Every line below between the line holding "faces.append([verts.setdefault((i + x, j" and the line holding "mesh = bpy.data.meshes.new(part)", inclusive, should be repeated exactly, and all other lines omitted.

*** Listed records ***

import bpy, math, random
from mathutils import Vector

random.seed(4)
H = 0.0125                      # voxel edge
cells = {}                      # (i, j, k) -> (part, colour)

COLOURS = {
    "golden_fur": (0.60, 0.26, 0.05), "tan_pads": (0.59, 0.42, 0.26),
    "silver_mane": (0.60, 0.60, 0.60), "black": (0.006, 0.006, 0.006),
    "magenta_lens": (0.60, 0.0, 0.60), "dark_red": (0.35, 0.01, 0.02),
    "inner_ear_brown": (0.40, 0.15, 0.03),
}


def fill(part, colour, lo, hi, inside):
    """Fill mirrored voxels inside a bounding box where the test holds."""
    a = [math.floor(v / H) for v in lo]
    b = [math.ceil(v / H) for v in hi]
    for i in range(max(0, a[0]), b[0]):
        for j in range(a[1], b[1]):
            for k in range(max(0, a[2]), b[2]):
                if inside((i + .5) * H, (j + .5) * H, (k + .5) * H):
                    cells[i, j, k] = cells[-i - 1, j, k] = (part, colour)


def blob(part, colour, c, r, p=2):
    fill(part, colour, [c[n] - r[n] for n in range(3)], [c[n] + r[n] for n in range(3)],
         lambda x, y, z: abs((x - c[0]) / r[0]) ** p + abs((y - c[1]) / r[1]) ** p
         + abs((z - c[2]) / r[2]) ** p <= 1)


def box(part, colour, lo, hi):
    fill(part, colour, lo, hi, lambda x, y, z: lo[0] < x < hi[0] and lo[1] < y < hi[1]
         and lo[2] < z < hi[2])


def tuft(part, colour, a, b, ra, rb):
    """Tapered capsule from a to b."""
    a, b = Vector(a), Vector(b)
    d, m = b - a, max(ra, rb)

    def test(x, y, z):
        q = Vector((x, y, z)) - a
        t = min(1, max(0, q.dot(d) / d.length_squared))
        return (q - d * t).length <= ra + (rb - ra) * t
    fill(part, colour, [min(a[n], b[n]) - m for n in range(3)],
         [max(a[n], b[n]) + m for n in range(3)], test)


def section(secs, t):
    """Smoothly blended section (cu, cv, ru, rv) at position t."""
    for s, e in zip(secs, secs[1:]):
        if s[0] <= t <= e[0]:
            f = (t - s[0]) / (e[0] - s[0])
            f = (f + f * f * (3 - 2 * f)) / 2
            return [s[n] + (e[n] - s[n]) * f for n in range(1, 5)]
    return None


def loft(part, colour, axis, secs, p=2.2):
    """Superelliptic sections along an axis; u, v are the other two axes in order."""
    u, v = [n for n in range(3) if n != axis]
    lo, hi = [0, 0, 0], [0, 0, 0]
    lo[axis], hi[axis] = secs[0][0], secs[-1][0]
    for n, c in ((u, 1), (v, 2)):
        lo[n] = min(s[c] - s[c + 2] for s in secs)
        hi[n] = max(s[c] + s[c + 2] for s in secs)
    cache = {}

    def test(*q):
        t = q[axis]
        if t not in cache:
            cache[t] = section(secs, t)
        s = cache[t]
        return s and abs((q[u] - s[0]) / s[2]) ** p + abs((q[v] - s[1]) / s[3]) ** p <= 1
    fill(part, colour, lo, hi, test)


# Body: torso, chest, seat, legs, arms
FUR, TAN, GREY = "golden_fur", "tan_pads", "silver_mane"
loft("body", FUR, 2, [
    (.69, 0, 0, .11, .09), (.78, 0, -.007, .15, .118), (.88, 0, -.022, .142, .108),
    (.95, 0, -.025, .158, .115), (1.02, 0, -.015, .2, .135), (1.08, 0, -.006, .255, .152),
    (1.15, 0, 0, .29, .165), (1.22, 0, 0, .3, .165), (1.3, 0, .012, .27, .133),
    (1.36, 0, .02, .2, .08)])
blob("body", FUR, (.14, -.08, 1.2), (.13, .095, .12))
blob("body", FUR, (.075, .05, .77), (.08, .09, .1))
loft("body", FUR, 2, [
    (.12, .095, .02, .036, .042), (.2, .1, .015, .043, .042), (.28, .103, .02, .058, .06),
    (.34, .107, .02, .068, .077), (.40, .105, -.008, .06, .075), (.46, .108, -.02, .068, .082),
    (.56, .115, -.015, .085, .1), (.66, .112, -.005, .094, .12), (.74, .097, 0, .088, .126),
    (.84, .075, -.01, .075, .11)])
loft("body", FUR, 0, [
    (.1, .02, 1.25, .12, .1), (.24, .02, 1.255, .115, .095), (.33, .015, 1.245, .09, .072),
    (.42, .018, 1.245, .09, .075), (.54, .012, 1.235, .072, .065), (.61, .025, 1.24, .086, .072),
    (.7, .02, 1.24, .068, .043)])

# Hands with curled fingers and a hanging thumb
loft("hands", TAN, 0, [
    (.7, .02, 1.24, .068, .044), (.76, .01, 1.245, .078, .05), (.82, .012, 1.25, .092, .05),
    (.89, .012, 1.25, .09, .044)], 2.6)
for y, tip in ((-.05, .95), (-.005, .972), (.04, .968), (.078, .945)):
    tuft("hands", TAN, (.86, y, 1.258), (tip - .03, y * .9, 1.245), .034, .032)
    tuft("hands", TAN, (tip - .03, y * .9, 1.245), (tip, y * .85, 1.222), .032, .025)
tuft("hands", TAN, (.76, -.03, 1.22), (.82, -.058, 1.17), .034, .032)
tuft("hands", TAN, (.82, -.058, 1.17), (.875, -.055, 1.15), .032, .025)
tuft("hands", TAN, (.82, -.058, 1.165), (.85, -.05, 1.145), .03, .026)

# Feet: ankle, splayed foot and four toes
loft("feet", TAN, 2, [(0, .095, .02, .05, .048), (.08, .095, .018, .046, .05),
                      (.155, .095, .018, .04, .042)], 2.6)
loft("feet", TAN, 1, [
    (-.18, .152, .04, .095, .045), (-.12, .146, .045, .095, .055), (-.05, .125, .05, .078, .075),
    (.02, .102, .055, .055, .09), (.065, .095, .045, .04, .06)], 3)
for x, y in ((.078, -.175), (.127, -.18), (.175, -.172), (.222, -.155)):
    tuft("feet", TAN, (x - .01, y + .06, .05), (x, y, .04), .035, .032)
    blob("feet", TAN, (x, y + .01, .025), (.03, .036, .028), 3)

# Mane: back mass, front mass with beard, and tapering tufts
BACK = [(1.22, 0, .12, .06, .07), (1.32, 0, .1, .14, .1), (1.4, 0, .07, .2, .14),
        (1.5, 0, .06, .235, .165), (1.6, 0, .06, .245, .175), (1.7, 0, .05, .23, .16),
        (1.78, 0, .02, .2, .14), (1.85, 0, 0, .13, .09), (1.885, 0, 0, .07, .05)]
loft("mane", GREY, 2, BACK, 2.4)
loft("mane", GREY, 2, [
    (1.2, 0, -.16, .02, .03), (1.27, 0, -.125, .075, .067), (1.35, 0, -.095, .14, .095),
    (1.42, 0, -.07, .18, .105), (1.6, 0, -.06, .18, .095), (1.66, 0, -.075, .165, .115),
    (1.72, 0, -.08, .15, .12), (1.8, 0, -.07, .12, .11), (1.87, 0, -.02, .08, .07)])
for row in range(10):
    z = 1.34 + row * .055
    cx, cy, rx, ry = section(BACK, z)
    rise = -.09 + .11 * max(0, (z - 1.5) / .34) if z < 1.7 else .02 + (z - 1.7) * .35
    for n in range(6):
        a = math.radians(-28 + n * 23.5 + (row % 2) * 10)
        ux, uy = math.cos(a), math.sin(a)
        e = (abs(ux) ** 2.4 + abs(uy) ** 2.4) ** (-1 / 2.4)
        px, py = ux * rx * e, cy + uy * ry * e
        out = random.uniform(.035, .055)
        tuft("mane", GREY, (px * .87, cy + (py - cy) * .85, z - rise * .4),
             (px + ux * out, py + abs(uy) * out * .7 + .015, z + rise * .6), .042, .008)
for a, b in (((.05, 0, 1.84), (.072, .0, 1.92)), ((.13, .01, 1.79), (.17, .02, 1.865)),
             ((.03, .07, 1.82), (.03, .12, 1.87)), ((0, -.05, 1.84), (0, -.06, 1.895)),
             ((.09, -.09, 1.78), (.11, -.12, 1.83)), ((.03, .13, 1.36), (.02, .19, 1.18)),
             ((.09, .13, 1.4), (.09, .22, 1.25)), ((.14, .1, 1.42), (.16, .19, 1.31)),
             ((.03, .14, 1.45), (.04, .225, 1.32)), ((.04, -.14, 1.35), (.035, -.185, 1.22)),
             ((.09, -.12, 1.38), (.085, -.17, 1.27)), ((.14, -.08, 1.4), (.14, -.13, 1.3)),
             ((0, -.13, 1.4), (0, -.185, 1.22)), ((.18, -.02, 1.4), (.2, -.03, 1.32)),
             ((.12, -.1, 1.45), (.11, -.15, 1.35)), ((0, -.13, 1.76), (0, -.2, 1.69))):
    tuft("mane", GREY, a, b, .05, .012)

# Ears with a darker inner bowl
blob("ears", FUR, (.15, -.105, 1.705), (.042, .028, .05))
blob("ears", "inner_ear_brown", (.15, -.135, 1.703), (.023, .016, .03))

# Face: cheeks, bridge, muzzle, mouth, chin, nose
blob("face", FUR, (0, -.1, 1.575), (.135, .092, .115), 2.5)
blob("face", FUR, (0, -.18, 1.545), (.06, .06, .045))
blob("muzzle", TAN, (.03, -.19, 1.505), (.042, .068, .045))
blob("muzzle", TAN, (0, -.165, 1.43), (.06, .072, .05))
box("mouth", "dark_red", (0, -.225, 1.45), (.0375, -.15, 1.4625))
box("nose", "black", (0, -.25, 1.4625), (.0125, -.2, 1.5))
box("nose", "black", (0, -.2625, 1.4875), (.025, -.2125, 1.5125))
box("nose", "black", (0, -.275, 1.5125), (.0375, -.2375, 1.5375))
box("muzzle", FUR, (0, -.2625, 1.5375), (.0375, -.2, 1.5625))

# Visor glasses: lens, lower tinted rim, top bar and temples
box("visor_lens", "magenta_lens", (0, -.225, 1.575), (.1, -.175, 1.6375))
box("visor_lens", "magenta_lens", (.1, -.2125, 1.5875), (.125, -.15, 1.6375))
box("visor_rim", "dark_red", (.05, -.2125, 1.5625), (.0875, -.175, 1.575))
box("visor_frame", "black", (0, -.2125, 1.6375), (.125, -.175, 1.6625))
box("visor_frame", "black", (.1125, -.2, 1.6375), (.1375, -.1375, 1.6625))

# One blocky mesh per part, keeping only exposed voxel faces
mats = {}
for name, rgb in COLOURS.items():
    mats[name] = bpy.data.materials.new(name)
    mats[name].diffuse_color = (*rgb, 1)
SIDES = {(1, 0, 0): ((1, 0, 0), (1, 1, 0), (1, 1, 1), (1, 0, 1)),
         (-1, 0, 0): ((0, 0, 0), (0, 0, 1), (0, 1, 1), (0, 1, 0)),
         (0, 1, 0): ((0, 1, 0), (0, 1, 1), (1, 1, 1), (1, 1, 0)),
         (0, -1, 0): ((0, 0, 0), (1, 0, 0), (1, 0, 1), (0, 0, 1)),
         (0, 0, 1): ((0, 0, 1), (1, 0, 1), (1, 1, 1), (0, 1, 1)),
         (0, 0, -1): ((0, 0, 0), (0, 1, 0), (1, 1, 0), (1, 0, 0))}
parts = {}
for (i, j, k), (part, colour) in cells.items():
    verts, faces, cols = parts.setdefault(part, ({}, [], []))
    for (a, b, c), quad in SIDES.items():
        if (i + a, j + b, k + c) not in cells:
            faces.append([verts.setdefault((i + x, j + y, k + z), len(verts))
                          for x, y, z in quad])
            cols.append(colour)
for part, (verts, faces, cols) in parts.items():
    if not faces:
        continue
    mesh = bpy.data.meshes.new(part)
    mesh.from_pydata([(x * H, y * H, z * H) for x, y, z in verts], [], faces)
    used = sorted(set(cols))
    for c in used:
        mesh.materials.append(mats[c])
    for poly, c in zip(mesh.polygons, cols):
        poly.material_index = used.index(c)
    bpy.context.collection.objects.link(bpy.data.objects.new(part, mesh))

*** End of Listed records ***

## Answer space
            faces.append([verts.setdefault((i + x, j + y, k + z), len(verts))
                          for x, y, z in quad])
            cols.append(colour)
for part, (verts, faces, cols) in parts.items():
    if not faces:
        continue
    mesh = bpy.data.meshes.new(part)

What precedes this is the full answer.